The author would like to thank Ann’Drea Burns for her research into flipped classrooms for this case study and her assistance in designing the flipped classroom organizer for the faculty workshop.
Arnold-Garza, Sara. “The Flipped Classroom: Assessing an Innovative Teaching Model for Effective and Engaging Library Instruction.” College & Research Libraries News 75, no. 1 (January 2014): 10-13.
Bergmann, Jon, and Sams, Aaron. “Flipped Learning: Maximizing Face Time.” T D 68, no. 2 (February 2014): 28-31.
Enfield, Jacob. “Looking at the Impact of the Flipped Classroom Model of Instruction on Undergraduate Multimedia Students at CSUN.” Tech Trends: Linking Research & Practice to Improve Learning. 57, no. 6 (November 2013): 14-27.

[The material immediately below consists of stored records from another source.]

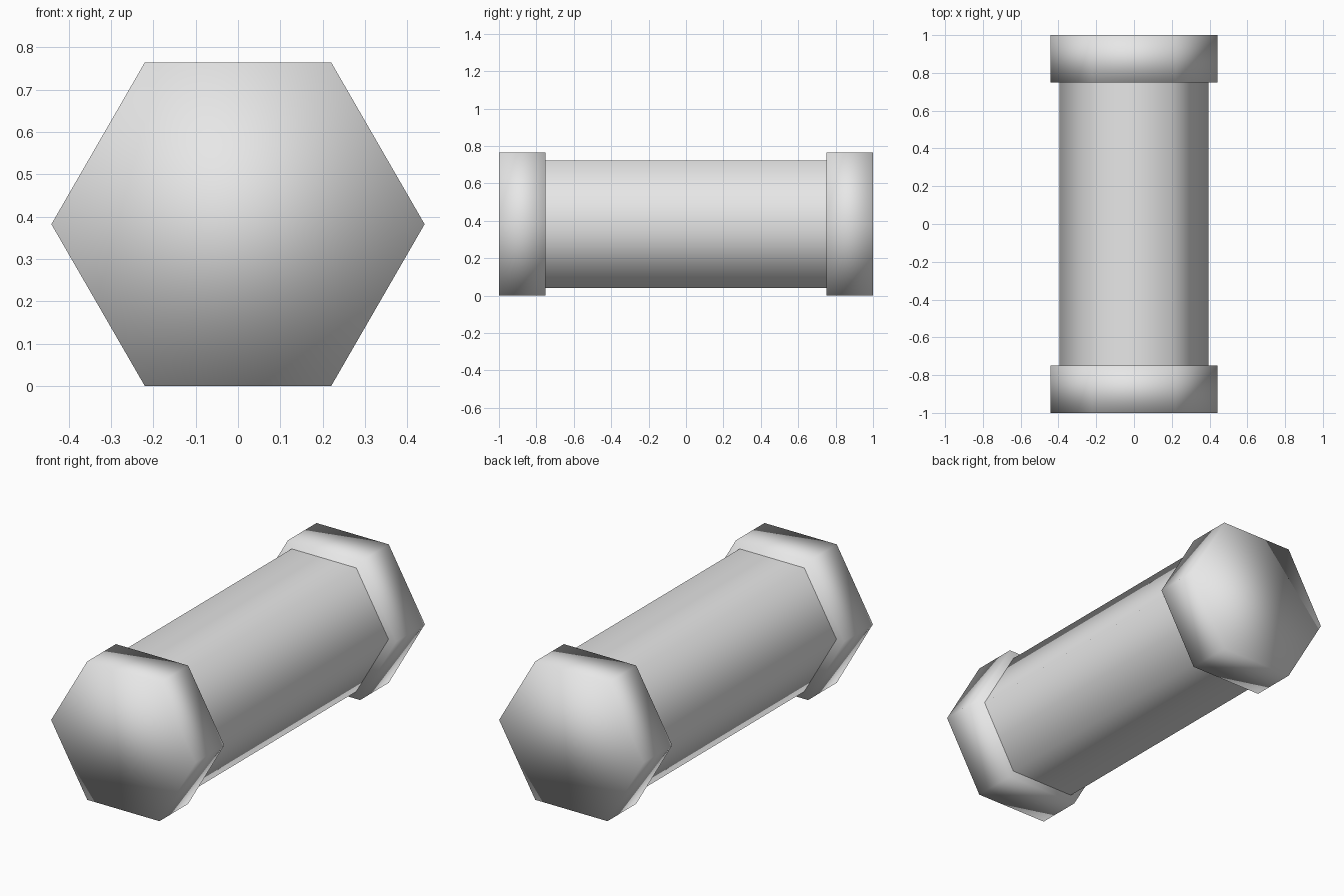
import bpy
from math import radians

default = bpy.data.objects.get("Cube")
if default:
    bpy.data.objects.remove(default, do_unlink=True)

CENTRE_Z = 0.382

grey = bpy.data.materials.new("light_grey")
grey.use_nodes = True
colour = (0.8, 0.8, 0.8, 1.0)
grey.diffuse_color = colour
grey.node_tree.nodes["Principled BSDF"].inputs["Base Color"].default_value = colour


def hex_bar(name, radius, y_from, y_to, fill):
    """Six-sided, smooth-shaded prism lying along y with corners on +x and -x."""
    bpy.ops.mesh.primitive_cylinder_add(
        vertices=6, radius=radius, depth=y_to - y_from, end_fill_type=fill)
    obj = bpy.context.object
    obj.name = name
    # Turn the corners onto the x axis, then lay the prism along y
    obj.rotation_euler = (radians(90), radians(30), 0)
    obj.location = (0, (y_from + y_to) / 2, CENTRE_Z)
    bpy.ops.object.transform_apply(location=True, rotation=True, scale=True)
    bpy.ops.object.shade_smooth()
    obj.data.materials.append(grey)
    return obj


# Long shaft between the two end caps
hex_bar("shaft", 0.394, -0.75, 0.75, 'NOTHING')

# Wider caps on both ends
hex_bar("front_cap", 0.441, -1.0, -0.75, 'NGON')
hex_bar("back_cap", 0.441, 0.75, 1.0, 'NGON')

Gaughan, Judy E. “The Flipped Classroom in World History.” History Teacher 47, no. 2 (February 2014): 221-244.
Tune, Johnathan D., Sturek, Michael, and Basile, David P. “Flipped Classroom Model Improves Graduate Student Performance in Cardiovascular, Respiratory, and Renal Physiology.” Advances in Physiology Education. 37, no. 4 (December 2013): 316-320, doi:10.1152/advan.00091.2013.
About the Author
Emy Nelson Decker, Unit Head, E-Learning Technologies Unit; Atlanta University Center, Robert W. Woodruff Library
Emy Nelson Decker holds an MLIS from Valdosta State University and an MA in art history from the University of Chicago. She is an active member of the American Library Association and a frequent presenter at both national and international library conferences. She has previously published work in library journals such as Library Hi Tech and Collaborative Librarianship. Her current interests are centered on emerging technologies as well as new uses of existing technologies in the modern academic library setting.
- Judy E. Gaughan. “The Flipped Classroom in World History,” History Teacher 47, no. 2 (February 2014): 221. ↵
- Jon Bergmann and Aaron Sams, “Flipped Learning: Maximizing Face Time,” T D 68, no. 2 (February 2014): 31. ↵
- Gaughan, op. cit.: 228. ↵
- Jacob Enfield, “Looking at the Impact of the Flipped Classroom Model of Instruction on Undergraduate Multimedia Students at CSUN,” Tech Trends: Linking Research & Practice to Improve Learning 57, no. 6 (November 2013): 15. ↵
- Johnathan D. Tune, Michael Sturek, and David P. Basile, “Flipped Classroom Model Improves Graduate Student Performance in Cardiovascular, Respiratory, and Renal Physiology,” Advances in Physiology Education 37, no. 4 (December 2013): 320. ↵
- Sara Arnold-Garza, The Flipped Classroom: Assessing an Innovative Teaching Model for Effective and Engaging Library Instruction, College and Research Libraries News 75, no. 1 (January 2014): 10. ↵
- Ibid., 13. ↵